December 30, 2019
A Conflict of Visions by Thomas Sowell receives its own standalone review this year because (*spoiler*) it is my Book Of The Year! Which is funny because it was published in 1987…But it’s the book of MY year, so congratulations, famed writer/thinker/economist Thomas Sowell!!
Allow me to begin with the cons. This book is long and it’s dry and at times it went way over my head. I listened to the audiobook (and frequently paused to jot notes down), and sometimes I would have to skip back to listen to a section again. And then again, and then again. And then I would stare vaguely into space, trying to make Sowell’s words click into place somewhere in my brain. And most of the time that worked, although occasionally I would listen to a section several times, stare into space, and then shrug and move on.
One time I accidentally skipped back to a place much earlier in the book without noticing, and it took me a full fifteen minutes of listening before I realized I’d already listened to that section.
Have I sold you on this book yet???
Here’s why I loved it: This book has changed everything about how I view politics and culture. It got under my skin, and I can’t not see things through this lens anymore. Sowell peels back the layers of political ideologies to reveal a more fundamental notion — that we all adhere to one of two visions of the world, and that those visions influence how we think about almost everything.
He argues that whatever vision we hold, all of our political and philosophical beliefs are logical outflows of that vision. So while one side of the political spectrum inevitably struggles to understand the other, a basic knowledge of the two visions would at least bring clarity to why each side argues certain things.
Here I will now give an extremely basic overview of what Thomas Sowell calls the constrained and unconstrained visions, along with examples of what each believe:
The constrained vision sees man as fundamentally flawed. Therefore, things like crime and war come as no surprise, and in their absence a person with the constrained vision will seek to understand what’s holding evil at bay. Justice is defined by rules, and justice only exists when there are fair processes. Criminals require punishment. Older people are respected for their experience, the past informs the present, and the practical knowledge of the lay-person is valued. Humanity’s potential is constrained and human nature is unchanging over time.
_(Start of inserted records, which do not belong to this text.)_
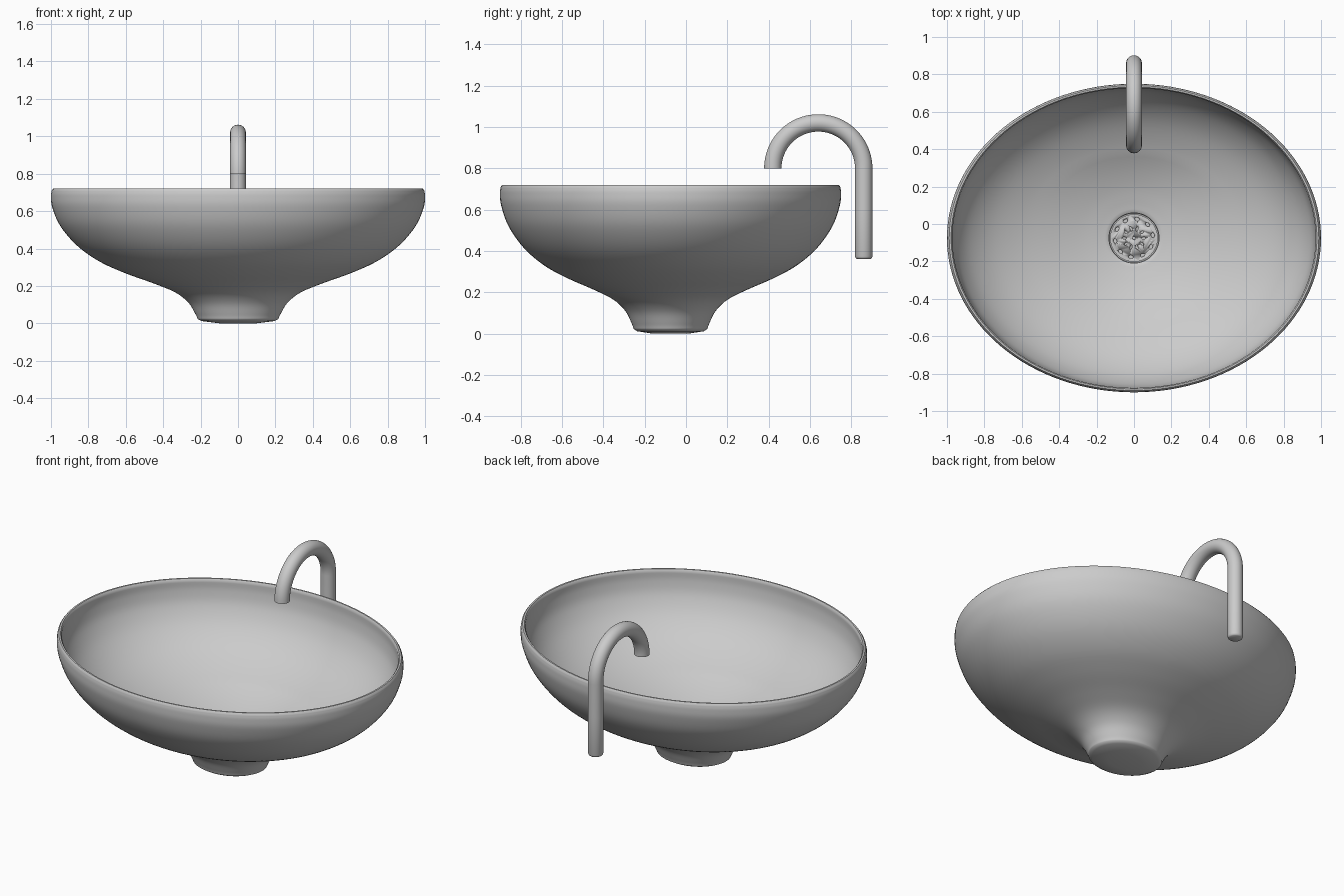
import bpy, bmesh, math
from mathutils import Vector

if "Cube" in bpy.data.objects:
    bpy.data.objects.remove(bpy.data.objects["Cube"])

CY = -0.075      # bowl centre in y
RATIO = 0.825    # bowl depth / width
SEG = 128


def finish(name, bm, angle=40):
    bmesh.ops.recalc_face_normals(bm, faces=bm.faces)
    me = bpy.data.meshes.new(name)
    bm.to_mesh(me)
    bm.free()
    ob = bpy.data.objects.new(name, me)
    bpy.context.collection.objects.link(ob)
    smooth(ob, angle)
    return ob


def smooth(ob, angle=40):
    bpy.ops.object.select_all(action='DESELECT')
    ob.select_set(True)
    bpy.context.view_layer.objects.active = ob
    bpy.ops.object.shade_smooth_by_angle(angle=math.radians(angle))


def spline(pts, n=5):
    """Catmull-Rom curve through the points."""
    p = [Vector(q) for q in pts]
    p = [2 * p[0] - p[1]] + p + [2 * p[-1] - p[-2]]
    out = []
    for a, b, c, d in zip(p, p[1:], p[2:], p[3:]):
        for i in range(n):
            t = i / n
            out.append(0.5 * (2 * b + (c - a) * t + (2 * a - 5 * b + 4 * c - d) * t * t
                              + (3 * b - a - 3 * c + d) * t ** 3))
    return out + [p[-2]]


def lathe(name, profile, ratios):
    """Elliptical lathe, capped at both ends."""
    bm = bmesh.new()
    rings = []
    for (r, z), k in zip(profile, ratios):
        rings.append([bm.verts.new((r * math.cos(a), CY + r * k * math.sin(a), z))
                      for a in (2 * math.pi * i / SEG for i in range(SEG))])
    for lo, hi in zip(rings, rings[1:]):
        for i in range(SEG):
            j = (i + 1) % SEG
            bm.faces.new((lo[i], lo[j], hi[j], hi[i]))
    bm.faces.new(rings[0])
    bm.faces.new(rings[-1])
    return finish(name, bm)


# Bowl: outside from foot to rim, then inside down to a round drain recess
outer = [(0.10, 0.0), (0.195, 0.012)] + spline([
    (0.215, 0.022), (0.228, 0.05), (0.265, 0.11), (0.335, 0.165), (0.45, 0.213),
    (0.60, 0.267), (0.74, 0.33), (0.86, 0.415), (0.95, 0.52), (0.993, 0.62),
    (1.0, 0.68), (0.996, 0.71)])
inner = [(0.988, 0.72), (0.978, 0.72)] + spline([
    (0.971, 0.71), (0.968, 0.65), (0.945, 0.57), (0.88, 0.475), (0.77, 0.385),
    (0.62, 0.31), (0.45, 0.25), (0.30, 0.205), (0.20, 0.182), (0.145, 0.172)])
recess = [(0.134, 0.166), (0.132, 0.14)]
blend = lambda r: 1 + (RATIO - 1) * min(1, max(0, (r - 0.15) / 0.4))
ratios = [RATIO] * len(outer) + [blend(p[0]) for p in inner + recess]
lathe("bowl", outer + inner + recess, ratios)

# Drain strainer: round disc with rings of slots
bm = bmesh.new()
bmesh.ops.create_cone(bm, cap_ends=True, segments=64, radius1=0.127, radius2=0.127, depth=0.016)
bmesh.ops.bevel(bm, geom=[e for e in bm.edges if abs(e.verts[0].co.z - e.verts[1].co.z) < 1e-5
                          and e.verts[0].co.z > 0],
                offset=0.004, segments=2, affect='EDGES')
bmesh.ops.translate(bm, verts=bm.verts, vec=(0, CY, 0.158))
drain = finish("drain_strainer", bm, 30)

cut = bmesh.new()


def slot(r, ang, length, width):
    """Rounded hole; length is radial, width is tangential."""
    v = bmesh.ops.create_cone(cut, cap_ends=True, segments=12, radius1=1, radius2=1, depth=0.1)["verts"]
    for p in v:
        x, y = p.co.x * length / 2 + r, p.co.y * width / 2
        p.co = (x * math.cos(ang) - y * math.sin(ang),
                CY + x * math.sin(ang) + y * math.cos(ang), p.co.z + 0.158)


slot(0, 0, 0.018, 0.018)
for i in range(10):
    a = 2 * math.pi * i / 10
    slot(0.052, a, 0.024, 0.011)
    slot(0.102, a + 0.15, 0.018, 0.026)
cutter = finish("strainer_cutter", cut)
mod = drain.modifiers.new("holes", 'BOOLEAN')
mod.operation = 'DIFFERENCE'
mod.solver = 'EXACT'
mod.object = cutter
bpy.context.view_layer.objects.active = drain
bpy.ops.object.modifier_apply(modifier="holes")
bpy.data.objects.remove(cutter)

# Faucet: tube rising behind the bowl and arching over it
R = 0.042
path = [(0.86, 0.362, 0.8), (0.86, 0.366, 0.93), (0.86, 0.374, 1), (0.86, 0.6, 1)]
path += [(0.64 + 0.22 * math.cos(t), 0.80 + 0.22 * math.sin(t), 1)
         for t in (math.pi * i / 40 for i in range(41))]
bm = bmesh.new()
rings = []
for i, (y, z, s) in enumerate(path):
    t = math.pi * max(0, i - 4) / 40          # turn of the tube section
    rings.append([bm.verts.new((R * s * math.sin(u),
                                y + R * s * math.cos(u) * math.cos(t),
                                z + R * s * math.cos(u) * math.sin(t)))
                  for u in (2 * math.pi * k / 32 for k in range(32))])
for lo, hi in zip(rings, rings[1:]):
    for k in range(32):
        m = (k + 1) % 32
        bm.faces.new((lo[k], lo[m], hi[m], hi[k]))
bm.faces.new(rings[0])
bm.faces.new(rings[-1])
finish("faucet", bm)
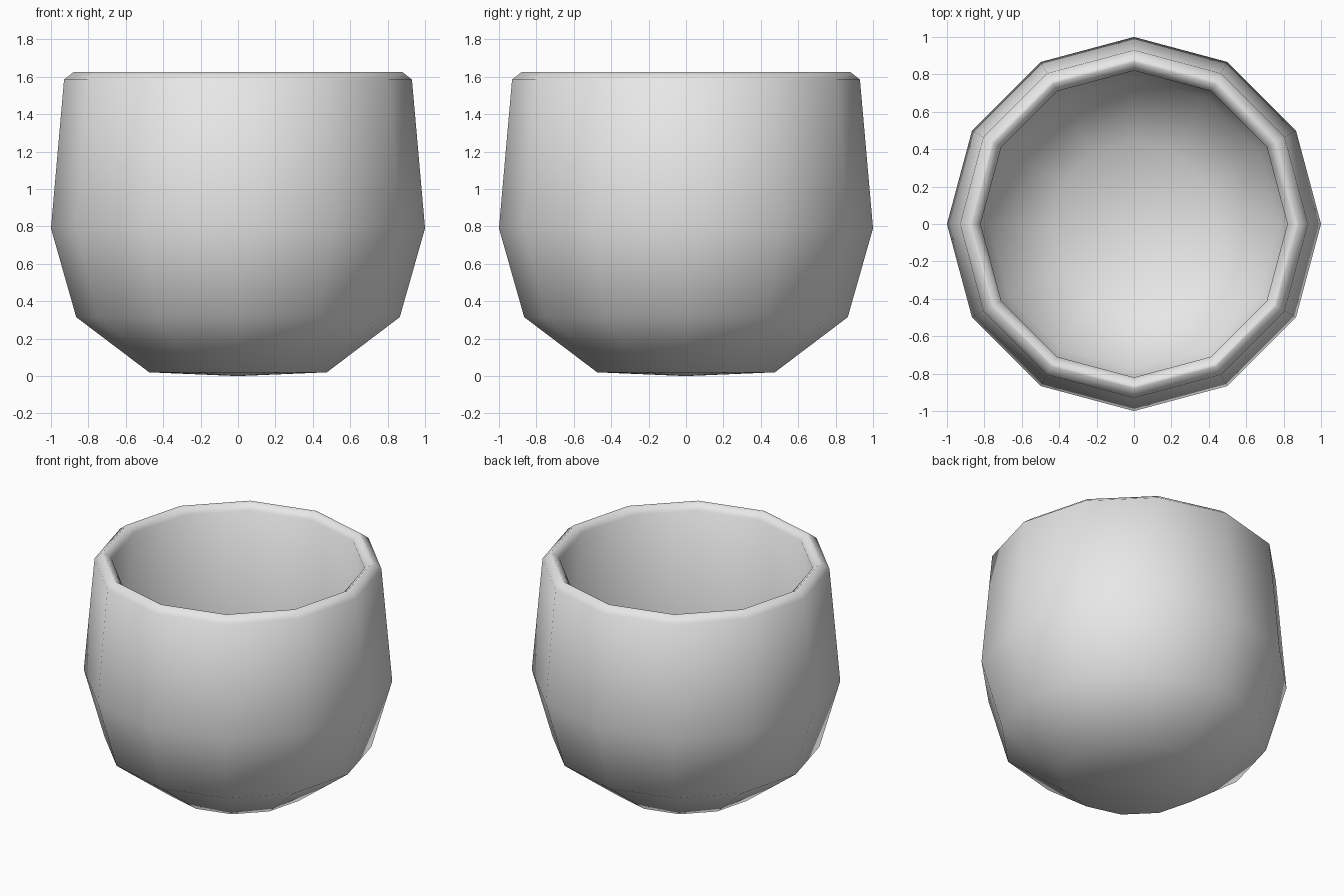
import bpy, bmesh, math
from mathutils import Matrix

cube = bpy.data.objects.get("Cube")
if cube:
    bpy.data.objects.remove(cube, do_unlink=True)

SIDES = 12

grey = bpy.data.materials.new("light_grey")
grey.use_nodes = True
colour = (0.8, 0.8, 0.8, 1)
grey.diffuse_color = colour
grey.node_tree.nodes["Principled BSDF"].inputs["Base Color"].default_value = colour

# Cross-section as (radius, height): outside, rounded rim, then inside
outside = [(0, 0), (0.475, 0.02), (0.865, 0.315), (1, 0.79), (0.93, 1.585)]
rim = [(0.88, 1.625), (0.865, 1.625)]
inside = [(0.82, 1.585), (0.89, 0.8), (0.775, 0.385), (0.435, 0.13), (0, 0.11)]
profile = outside + rim + inside

# Spin the section into a twelve-sided bowl
bm = bmesh.new()
verts = [bm.verts.new((r, 0, z)) for r, z in profile]
edges = [bm.edges.new(pair) for pair in zip(verts, verts[1:])]
bmesh.ops.spin(bm, geom=verts + edges, cent=(0, 0, 0), axis=(0, 0, 1),
               angle=math.tau, steps=SIDES, use_merge=False)
bmesh.ops.remove_doubles(bm, verts=bm.verts, dist=0.001)
bmesh.ops.recalc_face_normals(bm, faces=bm.faces)
for face in bm.faces:
    face.smooth = True

mesh = bpy.data.meshes.new("cup_bowl")
bm.to_mesh(mesh)
bm.free()
mesh.materials.append(grey)
bowl = bpy.data.objects.new("cup_bowl", mesh)
bpy.context.collection.objects.link(bowl)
The constrained vision is process-oriented, and in decision-making, people with a constrained vision believe that every choice requires trade-offs.
The unconstrained vision sees man as fundamentally good. Therefore, peace is to be expected, and in its absence a person with the unconstrained vision will seek to understand the causes of war and crime and find solutions. Justice is defined by results, and justice only exists when right and good outcomes are created. Criminals require rehabilitation. Younger people are respected for their innocence, the past has little bearing on the present and future, and the special knowledge of the intellectual is valued. Humanity’s potential is unconstrained and human nature is perfectible. The unconstrained vision is results-oriented, and in decision-making, people with an unconstrained vision believe that every choice can lead to ideal solutions.
The two visions are not necessarily synonymous with the two political parties, although as a general rule those with the constrained vision will be conservative and those with an unconstrained vision will be liberal.
The book reads more like a textbook than a critique or promotion of one side or the other. However, Thomas Sowell acknowledges that he himself has a constrained vision, and so do I. As I read the book, I was sometimes skeptical about the things he’d say about the unconstrained vision. “No,” I’d think. “Nobody really believes that.” And then I’d turn on the news and it was everywhere. I mean, for life of me I couldn’t understand Alexandria Ocasio-Cortez’s rise to political stardom, but as I read this book it struck me that she is basically the poster child for the unconstrained vision. That’s not to say that everyone with an unconstrained vision will love AOC, but they’ll be more likely to understand her than someone with a constrained vision. Anyway, after reading this book, something finally clicked for me. The way we think about politics isn’t just about how much (or which) information we have. Rather, it speaks to a more fundamental understanding of how we see the world and human nature.
My sister is the one who recommended the book to me, and we sometimes text each other headlines or screenshots coupled with our own (witty and/or hilarious and/or insightful) commentary about how everything in current events reflects a constrained or unconstrained vision of the world. I already mentioned AOC. But Trump’s election? You bet. Greta Thunberg as Person of the Year? Yep. The merits of Star Wars Episode VIII versus Episode IX? Actually, yes. Vision matters everywhere in culture, not just in politics.
Reading this book didn’t make some magical light bulb pop on over my head, but at least now when I hear someone arguing a point that I totally disagree with, there’s a part of my brain that goes “Ohhhhh, I see what’s going on here. I disagree, but I see.” The idea that a person’s political positions are a logical outflow of their vision is one of the most helpful takeaways of the book. It’s easy enough to write others off as crazy when they believe things that don’t make sense to us. Sowell — who is by all accounts a genius — dignifies others by calling them logical instead. It’s one of the many reasons I can’t recommend this book highly enough.